The best Bob’s Burgers episodes take turns at delving into the deep end of the absurd and the surreal. The tirades launched by the show are always grounded by a big-hearted approach on family and growing pains. It almost has no shame in portraying the Belcher kids – Tina, Gene, and Louise – as the most developed characters in the show. The last two seasons have seen husband and wife Bob and Linda defend their burger joint against the perils of small-sized business. At the same time, they cram their hijinks into their own narrow spectrum: Bob with his inexhaustible competitive nature and Linda with her soft spot for practically anything, even for illegal activities and her children’s tantrums.
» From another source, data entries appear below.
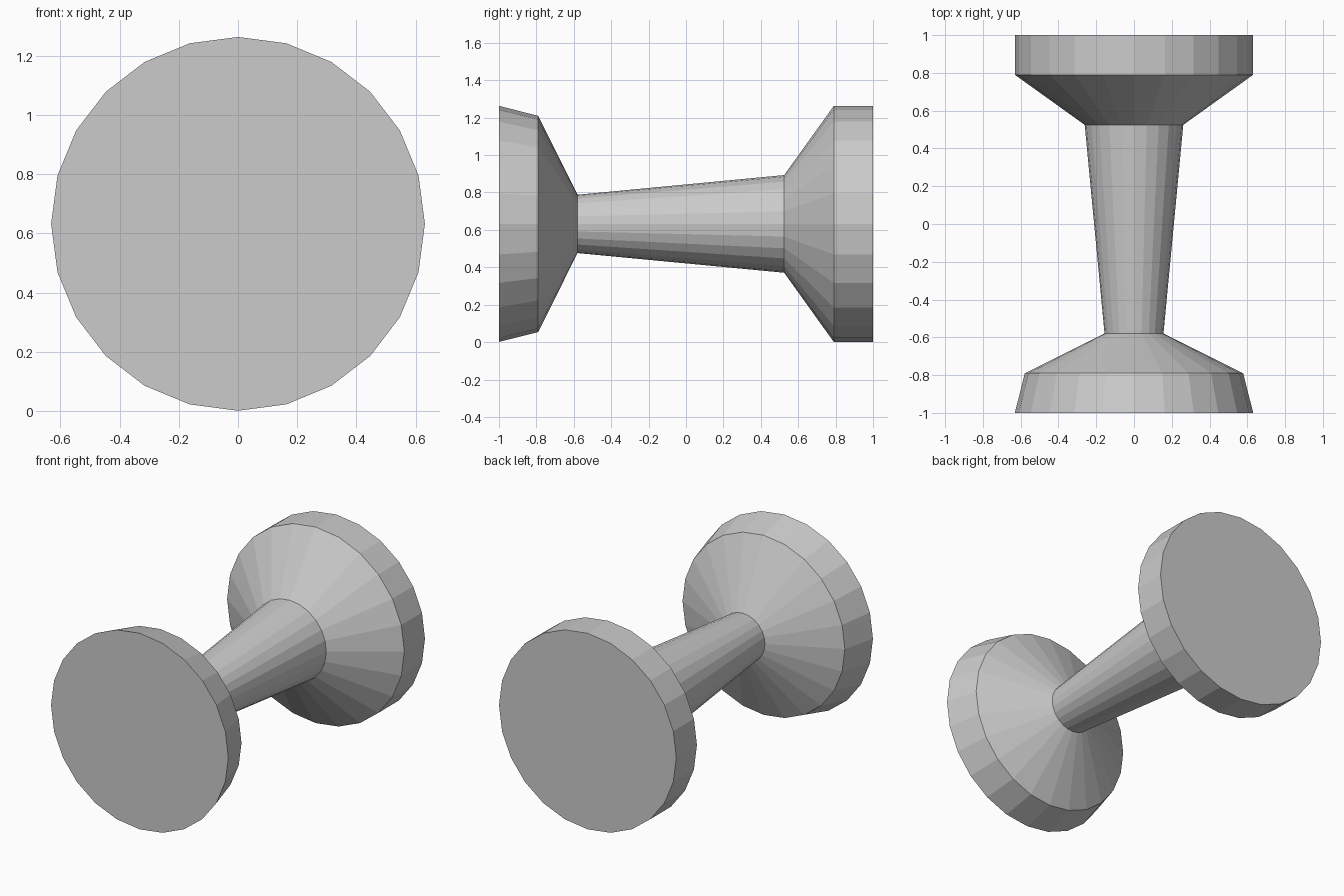
import bpy, bmesh, math

if "Cube" in bpy.data.objects:
    bpy.data.objects.remove(bpy.data.objects["Cube"])

SIDES = 24
CENTER_Z = 0.632

# Lathe profile along y: (y, radius)
PROFILE = [(-1.0, 0.631), (-0.79, 0.578), (-0.58, 0.156),
           (0.525, 0.261), (0.79, 0.631), (1.0, 0.631)]


def ring(bm, y, radius):
    steps = [2 * math.pi * i / SIDES for i in range(SIDES)]
    return [bm.verts.new((radius * math.cos(a), y, CENTER_Z + radius * math.sin(a)))
            for a in steps]


# Spool body: flared ends joined by a tapered shaft, flat shaded
bm = bmesh.new()
rings = [ring(bm, y, r) for y, r in PROFILE]
for a, b in zip(rings, rings[1:]):
    for i in range(SIDES):
        j = (i + 1) % SIDES
        bm.faces.new((a[i], a[j], b[j], b[i]))

# Flat end caps
bm.faces.new(rings[0])
bm.faces.new(rings[-1])
bmesh.ops.recalc_face_normals(bm, faces=bm.faces)

mesh = bpy.data.meshes.new("spool")
bm.to_mesh(mesh)
bm.free()
bpy.context.collection.objects.link(bpy.data.objects.new("spool", mesh))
It’s hard to distill the Belchers’ blend of humor, precisely because it’s hard to dole out one-liners without the proper context. Most comedies resort to the quotable effect, an easy route to turn everything viral. But the show’s affable center of attraction, Tina, had made rounds on newsfeeds via a melange of gifs, all beloved for her sheer audacity and pint-sized awkwardness. Bob’s early seasons mined her charm, attracting practically the whole Internet with her gospel of gracelessness. “We can make this work. We can work out a dating wheel, just like a chore wheel,” Tina tells the boys fighting over her, swaying on the dance floor, then proceeding to place her hands on their butts—the body part essential to Tina’s boy fixation. “Let’s put the ‘try’ in triangle.” There are also episodes where she dates a ghost, tries to seduce their family dentist, showcases her erotic fan fiction of almost every popular film and TV show on the planet (Erotic Lord of the Rings, Erotic Law and Order, etc.), and skitters away with a horde of zombies who are enticed by her beauty.
But the show has recently veered away from the Tina train and into Louise’s maniacal trappings. Undoubtedly, Louise is the key element of the show’s oddball humor. Her streaks of manipulation and low-key violence (she threatened to have a kid’s ear sliced off by a motorcycle gang just because she can) is the counterpoint to the show’s familial verve, the right hand of evil to Tina’s hypersexualized youth. Louise is Bob’s Burgers most watchable send-off into youthful anarchy, that place where we can comfortably rest before facing the relentless ills of the real world.